Unless people are aware of how different criteria are often used for desirable candidates than for undesirable ones, they don’t look for “slippery criteria.” They may even defend themselves by trying to prove that they meet such bogus criteria when the better approach is to reveal the “slippery criteria” application — to show that such criteria were never revealed as applicable to their promotion and that others who do “fit” have not met such supposed standards.
We know, for example, that there have been email issues in the careers of other secretaries of state. Here again, as with the unprecedented FBI letter to Congress now forcing Clinton to focus on email issues again, the criteria used against Clinton (a significant break with policy and supposed “carelessness”) are practically nonissues for Condoleezza Rice and Colin Powell. Are they all guilty of some purposeful violation of clear rules? Or has a systemic or process flaw been cleverly used against Clinton as a personal and professional one? And, what about the 22 million George W. Bush emails that went missing? Where is the application of consistent criteria in this matter?
James Comey’s unprecedented actions are a clear example of using slippery criteria to halt the progress of a specific candidate. They conjoin with a strategy of gratuitously timed strategic ambiguity where confusion is purposely created. Simply causing people to wonder if something is wrong can alter the course of an election. By not clarifying who is being accused and why, he handily employed implication to harm one presidential candidate and help the other.
Apologies may come later.
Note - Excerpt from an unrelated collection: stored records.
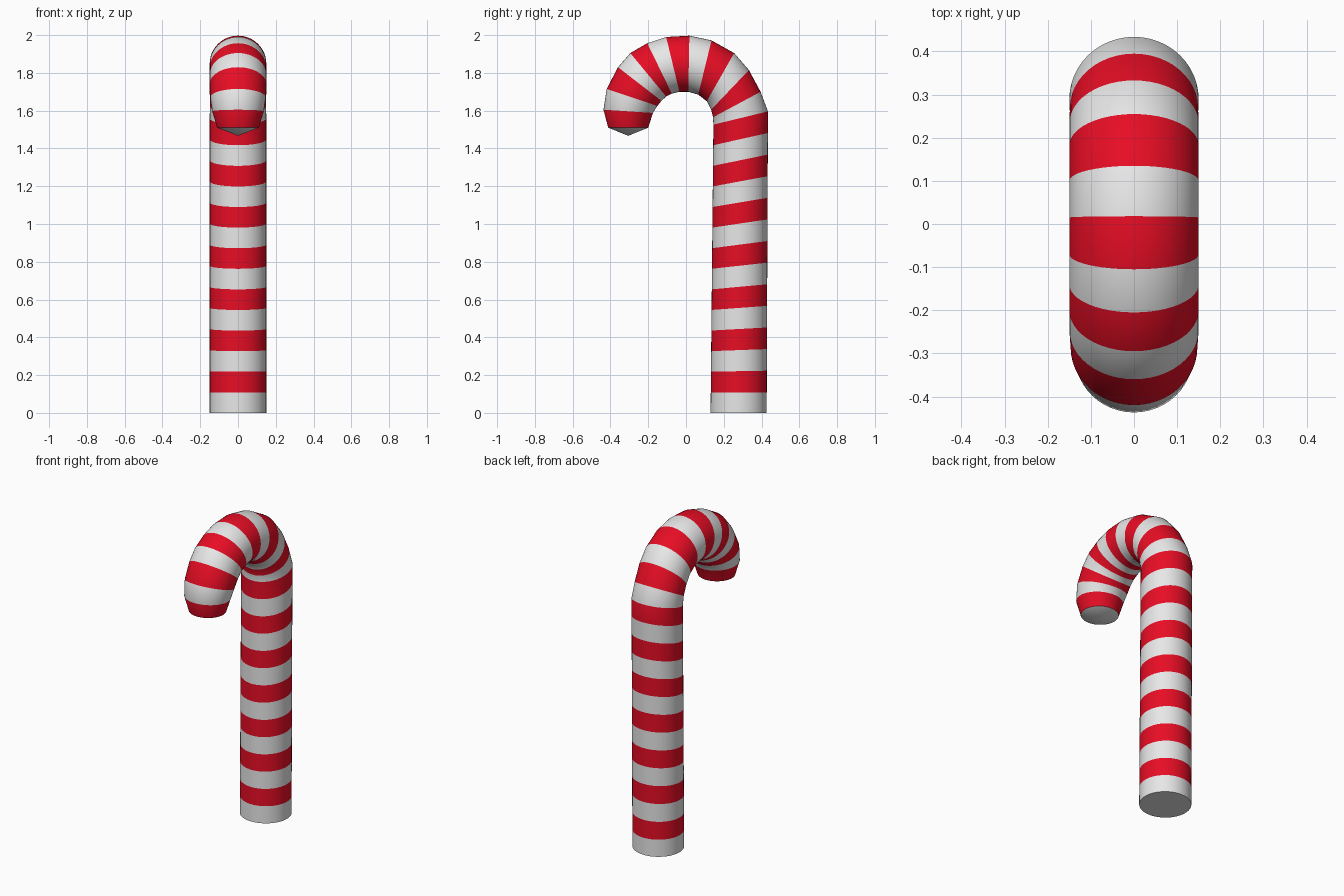
import bpy, bmesh
from math import cos, sin, tau, radians
from mathutils import Vector

cube = bpy.data.objects.get("Cube")
if cube:
    bpy.data.objects.remove(cube, do_unlink=True)


def material(name, colour):
    mat = bpy.data.materials.new(name)
    mat.use_nodes = True
    mat.diffuse_color = (*colour, 1)
    mat.node_tree.nodes["Principled BSDF"].inputs["Base Color"].default_value = (*colour, 1)
    return mat


SIDES = 48

# Straight shaft: stripe edges as (inner y, z), (outer y, z), tilting more with height
edges = []
for k in range(15):
    t = k / 14
    z = 0.109 * k
    edges.append(((0.13 + 0.015 * t, z), (0.427 + 0.007 * t, z + 0.0054 * max(0, k - 1))))

# Curved hook: stripe edges from the shaft round to the tip
edges += [
    ((0.143, 1.565), (0.395, 1.70)),
    ((0.133, 1.605), (0.333, 1.815)),
    ((0.11, 1.65), (0.255, 1.905)),
    ((0.065, 1.685), (0.135, 1.972)),
    ((0.012, 1.70), (0.018, 1.997)),
    ((-0.035, 1.70), (-0.105, 1.99)),
    ((-0.075, 1.69), (-0.205, 1.957)),
    ((-0.105, 1.675), (-0.295, 1.905)),
    ((-0.13, 1.652), (-0.36, 1.83)),
    ((-0.152, 1.625), (-0.42, 1.715)),
    ((-0.175, 1.588), (-0.437, 1.605)),
    ((-0.20, 1.51), (-0.412, 1.51)),
]

bm = bmesh.new()


def ring(inner, outer):
    a, b = Vector((0, *inner)), Vector((0, *outer))
    centre, half = (a + b) / 2, (b - a) / 2
    width = Vector((min(0.15, half.length * 1.04), 0, 0))
    return [bm.verts.new(centre + half * cos(tau * i / SIDES) + width * sin(tau * i / SIDES))
            for i in range(SIDES)]


# Alternating white and red bands between neighbouring rings
rings = [ring(*e) for e in edges]
for n, (low, high) in enumerate(zip(rings, rings[1:])):
    for i in range(SIDES):
        j = (i + 1) % SIDES
        bm.faces.new((low[i], low[j], high[j], high[i])).material_index = n % 2

# Flat base and shallow pointed hook end, both white
bm.faces.new(rings[0])
tip = bm.verts.new((0, -0.306, 1.467))
for i in range(SIDES):
    bm.faces.new((rings[-1][i], rings[-1][(i + 1) % SIDES], tip))
bmesh.ops.recalc_face_normals(bm, faces=bm.faces)

mesh = bpy.data.meshes.new("striped_cane")
bm.to_mesh(mesh)
bm.free()
mesh.materials.append(material("white", (0.8, 0.8, 0.8)))
mesh.materials.append(material("red", (0.8, 0.004, 0.018)))

cane = bpy.data.objects.new("striped_cane", mesh)
bpy.context.collection.objects.link(cane)
bpy.ops.object.select_all(action="DESELECT")
cane.select_set(True)
bpy.context.view_layer.objects.active = cane
bpy.ops.object.shade_smooth_by_angle(angle=radians(30))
But they will mean nothing as the ambiguity worked when needed. Very crafty. Very unethical.